I cherish the right to understand my own beliefs in my own way, without interference. Even within my own faith community I "color outside the lines," but I do so knowing where the lines are supposed to be and why they are there and why they matter and why I sometimes go beyond them. I also know that I do not live in isolation and that all people and all creation is intimately interrelated, so my beliefs, my words, and my actions all affect others. I can be a bit of a rebel and very stubborn, but I am not an individualist or isolationist in the sense of deluding myself into thinking I can do whatever I want. Community matters to me and that, too, is one of the basic parts of my faith.

Just as I cherish the ability to believe and worship as I feel led, so I cherish and desire that for every other person. I do not want my government or any government dictating what religion I must join or practice, nor forbidding me to believe and practice freely. This means I stand by the right of those of any and all faiths and those of none (and those checking "undecided" as well) to believe or not as they feel led.

With the heritage or religious wars far more keenly on their mind than such matters are for us, some centuries later, the founders of the United States sought to avoid the horrors and injustice they had known where religions were established and enforced by law and sword.

Amendment I

Congress shall make no law respecting an establishment of religion, or prohibiting the free exercise thereof; or abridging the freedom of speech, or of the press; or the right of the people peaceably to assemble, and to petition the government for a redress of grievances.
Article VI

Clause 3: The Senators and Representatives before mentioned, and the Members of the several State Legislatures, and all executive and judicial Officers, both of the United States and of the several States, shall be bound by Oath or Affirmation, to support this Constitution; but no religious Test shall ever be required as a Qualification to any Office or public Trust under the United States.
From the Treaty of Tripoli, ratified by the Senate on June 7, 1797 (and therefore part of the supreme law of the land):

Art. 11. As the Government of the United States of America is not, in any sense, founded on the Christian religion; as it has in itself no character of enmity against the laws, religion, or tranquillity, of Mussulmen; and, as the said States never entered into any war, or act of hostility against any Mahometan nation, it is declared by the parties, that no pretext arising from religious opinions, shall ever produce an interruption of the harmony existing between the two countries.

I am appalled at those who radically distort the history of the United States in order to claim that it was, at its founding or any point thereafter, a "Christian nation." This is arrant nonsense and a wicked lie. It is bruited about for the sack of misleading masses of well-meaning people into first asserting this untruth, then seeking to reinforce it, then to make it a reality. It is an attempt to enforce one set of beliefs on an entire nation and to privilege not merely one religion but, far worse, a narrow subset of that religion.
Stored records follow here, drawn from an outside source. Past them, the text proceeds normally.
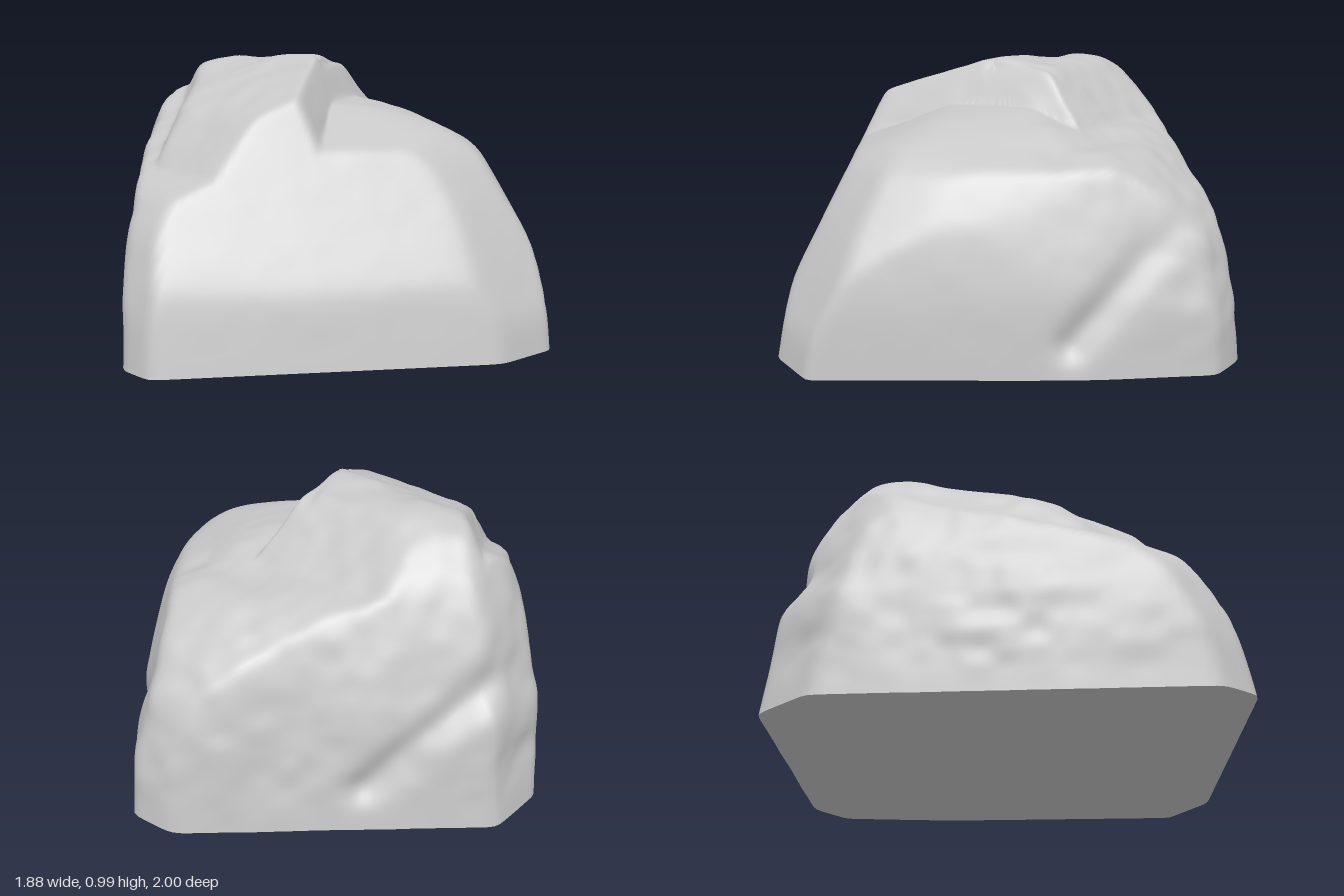
import * as THREE from 'three';

// Wall directions around the footprint, as [x, z]
const SE = [0.614, 0.789], E = [0.936, 0.351], ENE = [0.92, -0.39], NE = [0.805, -0.593], NNE = [0.73, -0.683];
const N = [0, -1], NNW = [-0.2, -0.98], NW = [-0.625, -0.78], W = [-0.998, -0.06], SW = [-0.812, 0.584], S = [-0.275, 0.96];

// Each wall profile is a list of [distance outward, height]; every segment becomes one facet plane
function facets(dir, profile) {
  const planes = [];
  for (let i = 0; i < profile.length - 1; i++) {
    const [d1, y1] = profile[i], [d2, y2] = profile[i + 1];
    const n = new THREE.Vector3(dir[0] * (y2 - y1), d1 - d2, dir[1] * (y2 - y1));
    planes.push(n.divideScalar(d1 * (y2 - y1) + y1 * (d1 - d2)));
  }
  return planes;
}

// Walls shared by both masses
const shared = [
  ...facets(NW, [[0.83, 0], [0.80, 0.3], [0.74, 0.55], [0.64, 0.8], [0.52, 0.94], [0.2, 1.03]]),
  ...facets(NNW, [[0.95, 0.36], [0.8, 0.57], [0.3, 0.95]]),
  ...facets(NNE, [[0.757, 0], [0.735, 0.25], [0.64, 0.55]]),
  ...facets(W, [[0.94, 0], [0.88, 0.45], [0.8, 0.69], [0.67, 0.935], [0.4, 1.02]]),
  ...facets(SE, [[0.765, 0], [0.72, 0.25], [0.5, 0.685]]),
  ...facets(E, [[0.91, 0], [0.89, 0.13]]),
];
// Broad lower mass with the shoulder
const shoulder = [
  ...shared, new THREE.Vector3(0.1, 1, 0).divideScalar(0.835),
  ...facets(SE, [[0.5, 0.685], [0.22, 0.8]]),
  ...facets(E, [[0.89, 0.13], [0.73, 0.46], [0.6, 0.65], [0.5, 0.73], [0.25, 0.81]]),
  ...facets(ENE, [[0.72, 0.45], [0.6, 0.65], [0.48, 0.74], [0.3, 0.8]]),
  ...facets(NE, [[0.725, 0], [0.71, 0.25], [0.66, 0.5], [0.57, 0.67], [0.35, 0.78], [0.15, 0.83]]),
  ...facets(N, [[1, 0], [0.985, 0.2], [0.93, 0.44], [0.8, 0.58], [0.65, 0.69], [0.45, 0.75]]),
  ...facets(SW, [[0.717, 0], [0.71, 0.35], [0.67, 0.62], [0.6, 0.8]]),
  ...facets(S, [[0.98, 0], [0.955, 0.2], [0.88, 0.43], [0.8, 0.54], [0.6, 0.63]]),
];
// Taller block, cut off by a steep step
const crown = [
  ...shared, new THREE.Vector3(0, 1 / 0.995, 0),
  ...facets(NE, [[0.725, 0], [0.71, 0.25], [0.62, 0.55]]),
  ...facets([0.982, -0.19], [[0.15, 0.72], [0.04, 0.91], [0, 0.985]]),
  ...facets(N, [[1, 0], [0.985, 0.2], [0.52, 0.66], [0.25, 0.96], [0, 1]]),
  ...facets(SW, [[0.717, 0], [0.66, 0.5], [0.5, 0.86], [0.43, 0.98]]),
  ...facets(S, [[0.98, 0], [0.945, 0.2], [0.86, 0.36], [0.66, 0.62], [0.49, 0.8], [0.2, 0.93], [0, 0.995]]),
];

// Slightly rounded intersection of the planes along direction u
function reach(planes, u) {
  const p = 110;
  let sum = 0;
  for (const n of planes) sum += Math.pow(Math.max(0, n.dot(u)), p);
  return Math.pow(sum, -1 / p);
}

// Seeded value noise
function hash(x, y, z) {
  const h = Math.sin(x * 127.1 + y * 311.7 + z * 74.7) * 43758.5453;
  return h - Math.floor(h);
}
function noise(x, y, z) {
  const c = [x, y, z].map(Math.floor);
  const f = [x - c[0], y - c[1], z - c[2]].map((t) => t * t * (3 - 2 * t));
  let v = 0;
  for (let k = 0; k < 8; k++) {
    const o = [k & 1, (k >> 1) & 1, k >> 2];
    const w = o.reduce((a, b, i) => a * (b ? f[i] : 1 - f[i]), 1);
    v += w * hash(c[0] + o[0], c[1] + o[1], c[2] + o[2]);
  }
  return v * 2 - 1;
}

// Eroded grooves: start, end, width, depth
const v3 = (x, y, z) => new THREE.Vector3(x, y, z);
const grooves = [
  [v3(0.24, 0.42, -0.82), v3(0.42, 0.12, -0.64), 0.06, 0.035],
  [v3(0.15, 0.77, -0.02), v3(0.17, 0.71, 0.4), 0.03, 0.02],
  [v3(-0.08, 0.97, -0.3), v3(0.0, 0.96, 0.0), 0.025, 0.015],
  [v3(-0.84, 0.5, -0.28), v3(-0.56, 0.15, -0.58), 0.06, 0.035],
  [v3(-0.05, 0.72, -0.5), v3(0.25, 0.72, -0.45), 0.07, 0.02],
].map(([a, b, width, depth]) => ({ line: new THREE.Line3(a, b), width, depth }));

function surfacePoint(u) {
  const p = u.clone().multiplyScalar(Math.max(reach(shoulder, u), reach(crown, u)));
  // Weathered on the far sides, clean on the front-left facets
  const rough = 0.12 + 0.88 * THREE.MathUtils.smoothstep(-(p.x * 0.8 + p.z * 0.25), -0.3, 0.25);
  const fade = 0.15 + 0.85 * THREE.MathUtils.smoothstep(p.y, 0, 0.2);
  let cut = -rough * fade * (0.012 * noise(p.x * 6, p.y * 6, p.z * 6) + 0.006 * noise(p.x * 14, p.y * 14, p.z * 14));
  const near = new THREE.Vector3();
  for (const g of grooves) {
    g.line.closestPointToPoint(p, true, near);
    cut += g.depth * Math.exp(-near.distanceToSquared(p) / (g.width * g.width));
  }
  return p.addScaledVector(u, -cut);
}

function makeGeometry(positions, index) {
  const g = new THREE.BufferGeometry();
  g.setAttribute('position', new THREE.Float32BufferAttribute(positions, 3));
  g.setIndex(index);
  g.computeVertexNormals();
  return g;
}

export function createModel() {
  const stone = new THREE.MeshStandardMaterial({ color: 0xc8c8c8 });
  stone.name = 'grey stone';
  const around = 240, up = 84;
  const body = [], index = [], base = [0, 0, 0], baseIndex = [];

  // Rings from the ground to the summit
  for (let i = 0; i <= up; i++) {
    const e = (i / up) * Math.PI / 2;
    for (let j = 0; j < around; j++) {
      const t = (j / around) * Math.PI * 2;
      const u = v3(Math.cos(e) * Math.cos(t), Math.sin(e), Math.cos(e) * Math.sin(t));
      const p = surfacePoint(u);
      body.push(p.x, p.y, p.z);
      if (i === 0) base.push(p.x, 0, p.z);
      const k = (j + 1) % around;
      if (i < up) {
        const a = i * around + j, b = i * around + k;
        index.push(a, a + around, b);
        if (i < up - 1) index.push(b, a + around, b + around);
      } else {
        baseIndex.push(0, j + 1, k + 1);
      }
    }
  }

  const group = new THREE.Group();
  group.name = 'boulder';
  const rock = new THREE.Mesh(makeGeometry(body, index), stone);
  rock.name = 'rockBody';
  const underside = new THREE.Mesh(makeGeometry(base, baseIndex), stone);
  underside.name = 'flatUnderside';
  group.add(rock, underside);
  return group;
}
It is a great evil.

We are currently threatened by dominionists and others whose explicit intent is to make the United States subject to their interpretation of God's alleged laws and values, to create a theocracy.

Such falsehoods and such plans are to be opposed at all times and in all places until they are exposed as the evil that they are and lose their appeal. Anything less is to yield our precious form of government and our soul freedom to power-hungry god-mongerers whose desire to impose their will on others is one of the most satanic things I can imagine.

May we keep this nation free, our government secular and grounded in the will of the People for the common good.

--The Rev. Paul E. Strid

1 comment:

FranIAm said...

So well put dear Paul and filled with the wisdom and the need for caution that is required in these dangerous days.

We are meant to live in freedom and not in submission to the will of others, who seemingly might "know" better for us and who want deliver us all to God as they understand God.

We are meant to live in the freedom that allows us to live according to our understanding and to leave others alone. And to be left alone by them.

As anyone with your background well knows, boundaries are a challenge to negotiate... But a challenge is an invitation to live in, with and for some common good.